There has recently been a dramatic increase in the number of studies on coping behavior as an intervening variable between stress and health. Most of the available measures of coping are, however, psychometrically inadequate. We therefore decided to develop the Japanese version of the Coping Inventory for Stressful Situations (CISS) with special regards to its cross-cultural equivalence, reliability and validity. The CISS is a self-report measure of an individual's typical pattern of coping along three orthogonal dimensions of Task-, Emotion-, and Avoidance-oriented coping; its reliability and validity have been well studied in North America, where it was originally developed.
We obtained the Japanese version of the CISS (J-CISS) by means of back-translation. In Study 1, we administered the J-CISS and the 12-item General Health Questionnaire (GHQ) to 33 Japanese university students twice with an interval of four weeks.

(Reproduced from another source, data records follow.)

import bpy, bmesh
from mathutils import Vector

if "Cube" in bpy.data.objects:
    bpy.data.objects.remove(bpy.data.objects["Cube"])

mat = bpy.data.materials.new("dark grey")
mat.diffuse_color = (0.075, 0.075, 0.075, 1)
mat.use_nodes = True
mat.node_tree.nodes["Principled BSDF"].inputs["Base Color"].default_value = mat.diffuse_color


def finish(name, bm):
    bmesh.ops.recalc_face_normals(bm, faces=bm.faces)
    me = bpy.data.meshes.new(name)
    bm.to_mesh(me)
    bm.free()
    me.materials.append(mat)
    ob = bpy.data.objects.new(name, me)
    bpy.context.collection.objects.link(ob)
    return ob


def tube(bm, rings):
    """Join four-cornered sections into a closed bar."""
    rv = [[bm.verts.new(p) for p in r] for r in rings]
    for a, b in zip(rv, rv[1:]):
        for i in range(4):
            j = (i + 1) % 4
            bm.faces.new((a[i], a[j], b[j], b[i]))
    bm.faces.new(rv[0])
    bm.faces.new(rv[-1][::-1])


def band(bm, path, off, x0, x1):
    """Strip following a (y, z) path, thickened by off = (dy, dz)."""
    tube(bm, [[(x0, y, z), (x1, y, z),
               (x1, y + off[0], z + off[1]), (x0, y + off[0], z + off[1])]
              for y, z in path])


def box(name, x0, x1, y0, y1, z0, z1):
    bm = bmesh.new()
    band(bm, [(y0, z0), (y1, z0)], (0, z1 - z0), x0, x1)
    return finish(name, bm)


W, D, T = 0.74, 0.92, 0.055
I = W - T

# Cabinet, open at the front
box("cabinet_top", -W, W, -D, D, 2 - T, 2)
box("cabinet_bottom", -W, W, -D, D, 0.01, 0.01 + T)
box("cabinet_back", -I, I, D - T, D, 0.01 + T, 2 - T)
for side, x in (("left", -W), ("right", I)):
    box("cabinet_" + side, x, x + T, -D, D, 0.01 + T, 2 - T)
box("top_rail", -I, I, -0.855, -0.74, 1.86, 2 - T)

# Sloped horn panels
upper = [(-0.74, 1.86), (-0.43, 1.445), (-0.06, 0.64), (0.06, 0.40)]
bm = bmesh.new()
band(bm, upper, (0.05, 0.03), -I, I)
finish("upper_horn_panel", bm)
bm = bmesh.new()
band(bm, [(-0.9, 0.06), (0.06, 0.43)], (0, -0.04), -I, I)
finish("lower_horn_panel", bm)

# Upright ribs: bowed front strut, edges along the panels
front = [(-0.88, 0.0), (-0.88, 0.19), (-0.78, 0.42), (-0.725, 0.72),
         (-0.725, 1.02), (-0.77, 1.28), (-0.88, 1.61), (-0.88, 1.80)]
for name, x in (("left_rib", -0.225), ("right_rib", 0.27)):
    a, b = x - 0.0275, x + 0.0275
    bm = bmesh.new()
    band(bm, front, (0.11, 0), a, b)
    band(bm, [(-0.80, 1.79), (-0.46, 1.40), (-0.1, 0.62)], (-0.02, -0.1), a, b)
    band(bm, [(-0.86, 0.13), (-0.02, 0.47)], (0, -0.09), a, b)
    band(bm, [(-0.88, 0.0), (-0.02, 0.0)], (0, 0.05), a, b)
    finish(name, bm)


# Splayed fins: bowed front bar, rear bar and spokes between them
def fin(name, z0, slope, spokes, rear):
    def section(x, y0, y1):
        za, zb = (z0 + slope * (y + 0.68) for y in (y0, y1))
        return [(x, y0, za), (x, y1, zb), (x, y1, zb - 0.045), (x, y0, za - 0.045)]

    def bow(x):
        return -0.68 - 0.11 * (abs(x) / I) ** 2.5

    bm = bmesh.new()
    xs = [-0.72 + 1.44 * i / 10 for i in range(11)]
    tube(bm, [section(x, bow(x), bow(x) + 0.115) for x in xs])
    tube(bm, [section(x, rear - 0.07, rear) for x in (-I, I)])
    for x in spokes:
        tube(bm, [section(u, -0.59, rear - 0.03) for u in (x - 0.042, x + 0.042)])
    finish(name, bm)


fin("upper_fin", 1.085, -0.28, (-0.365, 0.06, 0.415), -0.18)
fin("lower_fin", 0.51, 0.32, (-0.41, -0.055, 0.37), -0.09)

In Study 2,550 Japanese high school students completed the J-CISS and the Maudsley Personality Inventory.
The equivalence of the Japanese version with the original was ascertained by means of back-translation involving multiple, independent mental health professionals and by factor congruence between the two versions. A principal component factor analysis (Varimax rotation) of the Study 2 data allowed us to extract three factors, which were virtually identical to the original ones. The high corrected item-remainder correlations, internal consistency reliabilities and test-retest reliabilities all attested to the reliability of the J-CISS. In order to examine its content validity, we compared the J-CISS with two coping questionnaires that have been in use in Japan, and found that the J-CISS covered most of the coping styles in these two questionnaires. However, such coping styles as "giving up," "to lose is to win (a Japanese proverb)," "it is best to do nothing" were not included in the original CISS and hence in the J-CISS. The criterion validity of the J-CISS was examined both in terms of predictive validity and concurrent validity. In Study 1, those who scored below the cut-off of the GHQ at Time 1 but above the cut-off at Time 2 had significantly higher Emotion-oriented coping scores at Time 1 than those who remained below the cut-off of the GHQ at Times 1 and 2 (predictive validity). In Study 2, the J-CISS scales and the MPI scales showed theoretically predicted correlations (concurrent validity). The results of the factor analysis and the corrected item-remainder correlations were suggestive of high construct validity of the J-CISS. Moreover, the mean inter-item correlation was between .20 and .40 for each scale, indicating its homogeneity. Factor analysis of each scale revealed that each scale indeed contained only one factor. Correlations among the three scales of the J-CISS established that the three scales formed multi-dimensional measures of coping.
The results of our study indicate 1) that the obtained Japanese version of the CISS is to be regarded as final, 2) that coping styles can be measured in a consistent and reliable manner both in Japan and North America, and 3) that this cross-cultural equivalence as well as the other validity studies have further augmented the validity of the CISS itself.